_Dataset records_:
○ ○ ○ ○

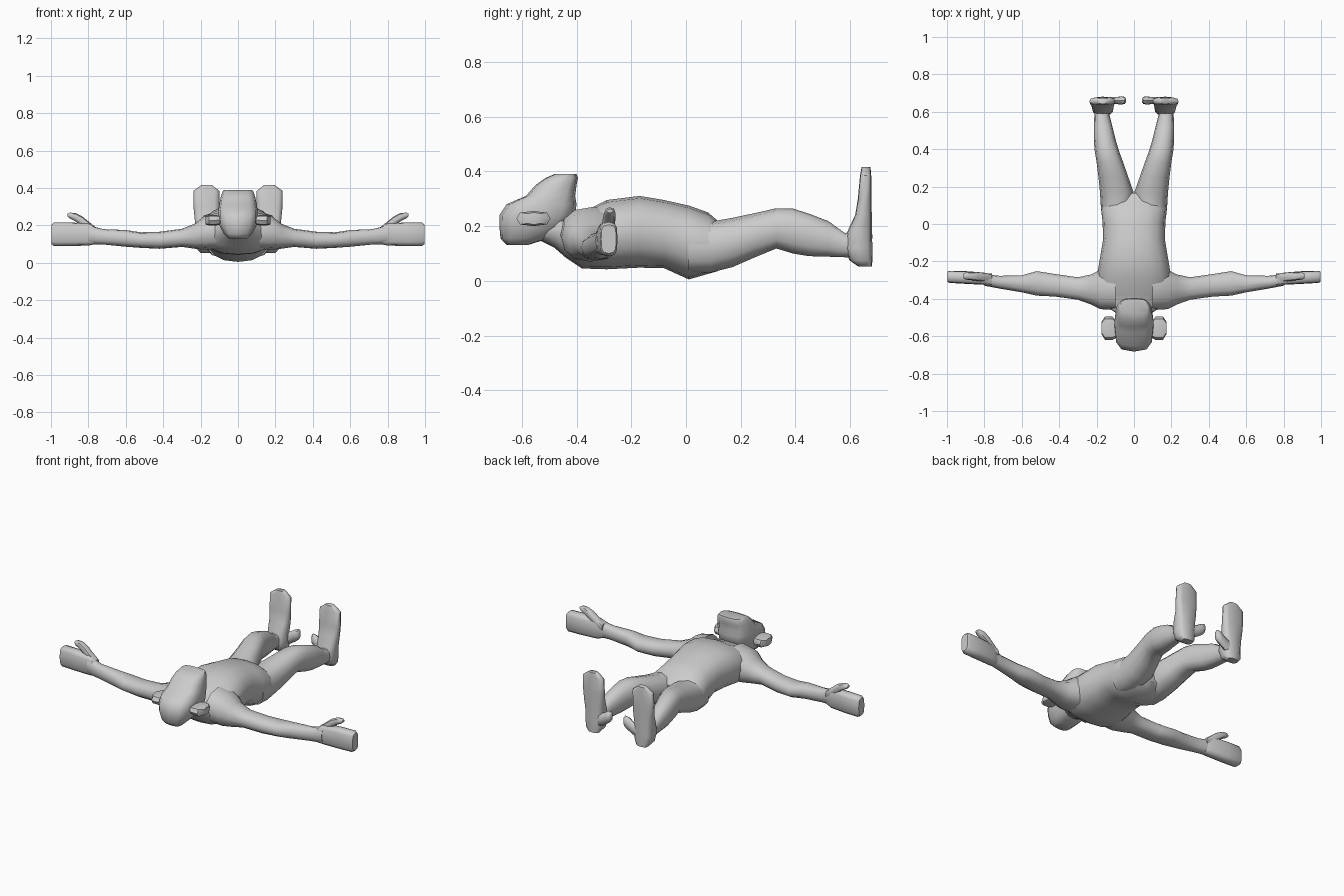
import bpy, bmesh, math

grey = bpy.data.materials.new("plain_grey")
grey.diffuse_color = (0.6, 0.6, 0.6, 1)


def finish(name, bm, angle=50):
    bmesh.ops.recalc_face_normals(bm, faces=bm.faces)
    me = bpy.data.meshes.new(name)
    bm.to_mesh(me)
    bm.free()
    ob = bpy.data.objects.new(name, me)
    bpy.context.collection.objects.link(ob)
    me.materials.append(grey)
    bpy.ops.object.select_all(action='DESELECT')
    ob.select_set(True)
    bpy.context.view_layer.objects.active = ob
    bpy.ops.object.shade_smooth_by_angle(angle=math.radians(angle))
    return ob


def loft(name, axis, rings, n=12, power=0.85, angle=50, mirror=False):
    """Rings are (position, a0, a1, b0, b1): bounds on the two other axes in xyz order."""
    for side in ((1, -1) if mirror else (1,)):
        bm = bmesh.new()
        loops = []
        for p, a0, a1, b0, b1 in rings:
            loop = []
            for i in range(n):
                t = math.tau * i / n
                c, s = math.cos(t), math.sin(t)
                c = math.copysign(abs(c) ** power, c)
                s = math.copysign(abs(s) ** power, s)
                co = [(a0 + a1) / 2 + c * (a1 - a0) / 2, (b0 + b1) / 2 + s * (b1 - b0) / 2]
                co.insert(axis, p)
                co[0] *= side
                loop.append(bm.verts.new(co))
            loops.append(loop)
        for u, v in zip(loops, loops[1:]):
            for i in range(n):
                j = (i + 1) % n
                bm.faces.new((u[i], u[j], v[j], v[i]))
        bm.faces.new(loops[0])
        bm.faces.new(loops[-1])
        label = ("right_" if side == 1 else "left_") + name if mirror else name
        finish(label, bm, angle)


X, Y, Z = 0, 1, 2

# Neck, chest, belly and hips, along the body
torso = [(-0.54, .07, .15, .25), (-0.48, .09, .12, .235), (-0.44, .15, .085, .23),
         (-0.38, .185, .045, .25), (-0.29, .2, .042, .295), (-0.17, .18, .048, .31),
         (-0.08, .165, .046, .295), (0.01, .168, .005, .275), (0.08, .175, .025, .25),
         (0.115, .165, .035, .22), (0.165, .09, .07, .19)]
loft("torso", Y, [(y, -w, w, lo, hi) for y, w, lo, hi in torso], n=16)

# Head with the muzzle pointing up
head = [(.13, .05, -.655, -.58), (.155, .075, -.678, -.5), (.2, .1, -.682, -.44),
        (.24, .105, -.682, -.405), (.28, .105, -.655, -.4), (.31, .1, -.585, -.405),
        (.35, .093, -.55, -.4), (.375, .085, -.515, -.395), (.39, .075, -.48, -.4)]
loft("head", Z, [(z, -w, w, y0, y1) for z, w, y0, y1 in head], power=0.65)

# Ears
loft("ear", X, [(.08, -.6, -.53, .21, .25), (.115, -.62, -.495, .2, .255),
                (.155, -.62, -.495, .2, .255), (.175, -.585, -.525, .205, .25)],
     n=8, power=0.7, mirror=True)

# Arms stretched sideways
loft("arm", X, [(.1, -.46, -.22, .07, .27), (.18, -.455, -.245, .07, .25),
                (.23, -.43, -.27, .075, .21), (.3, -.405, -.285, .085, .182),
                (.42, -.388, -.268, .075, .166), (.52, -.383, -.252, .08, .163),
                (.6, -.365, -.275, .086, .175), (.72, -.345, -.277, .098, .18),
                (.8, -.33, -.268, .1, .2)], mirror=True)

# Mitten hands
loft("hand", X, [(.76, -.332, -.275, .1, .19), (.8, -.325, -.26, .092, .212),
                 (.9, -.32, -.252, .09, .215), (.985, -.315, -.25, .09, .215),
                 (.997, -.31, -.255, .1, .205)], power=0.6, mirror=True)

# Thumbs
loft("thumb", X, [(.76, -.305, -.265, .15, .19), (.8, -.308, -.262, .165, .222),
                  (.835, -.305, -.258, .195, .25), (.87, -.3, -.257, .222, .267),
                  (.9, -.297, -.26, .238, .268), (.912, -.29, -.267, .248, .262)],
     n=8, mirror=True)

# Legs
loft("leg", Y, [(.01, .02, .168, .03, .22), (.09, .005, .177, .03, .216),
                (.17, .002, .182, .05, .23), (.25, .03, .19, .085, .247),
                (.33, .058, .2, .118, .265), (.39, .08, .21, .1, .264),
                (.45, .098, .215, .09, .245), (.52, .115, .215, .088, .218),
                (.58, .13, .212, .086, .175), (.64, .13, .21, .08, .18)], mirror=True)

# Feet, soles facing away from the body
loft("foot", Z, [(.052, .13, .2, .63, .68), (.075, .113, .22, .597, .681),
                 (.12, .108, .225, .58, .681), (.18, .108, .226, .59, .68),
                 (.24, .103, .232, .618, .679), (.3, .1, .238, .628, .678),
                 (.385, .1, .238, .636, .677), (.416, .14, .195, .642, .674)],
     power=0.65, mirror=True)

# Inner big toes
loft("big_toe", X, [(.13, .63, .678, .09, .17), (.1, .642, .678, .105, .18),
                    (.07, .638, .682, .125, .2), (.05, .642, .68, .14, .205),
                    (.042, .652, .67, .155, .195)], n=8, mirror=True)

○ ○ ○ ○

_WORK TO BE COMPLETED_: Copy each line above where "math" appears.

_SOLUTION TO THE EXERCISE_:
import bpy, bmesh, math
    bpy.ops.object.shade_smooth_by_angle(angle=math.radians(angle))
                t = math.tau * i / n
                c, s = math.cos(t), math.sin(t)
                c = math.copysign(abs(c) ** power, c)
                s = math.copysign(abs(s) ** power, s)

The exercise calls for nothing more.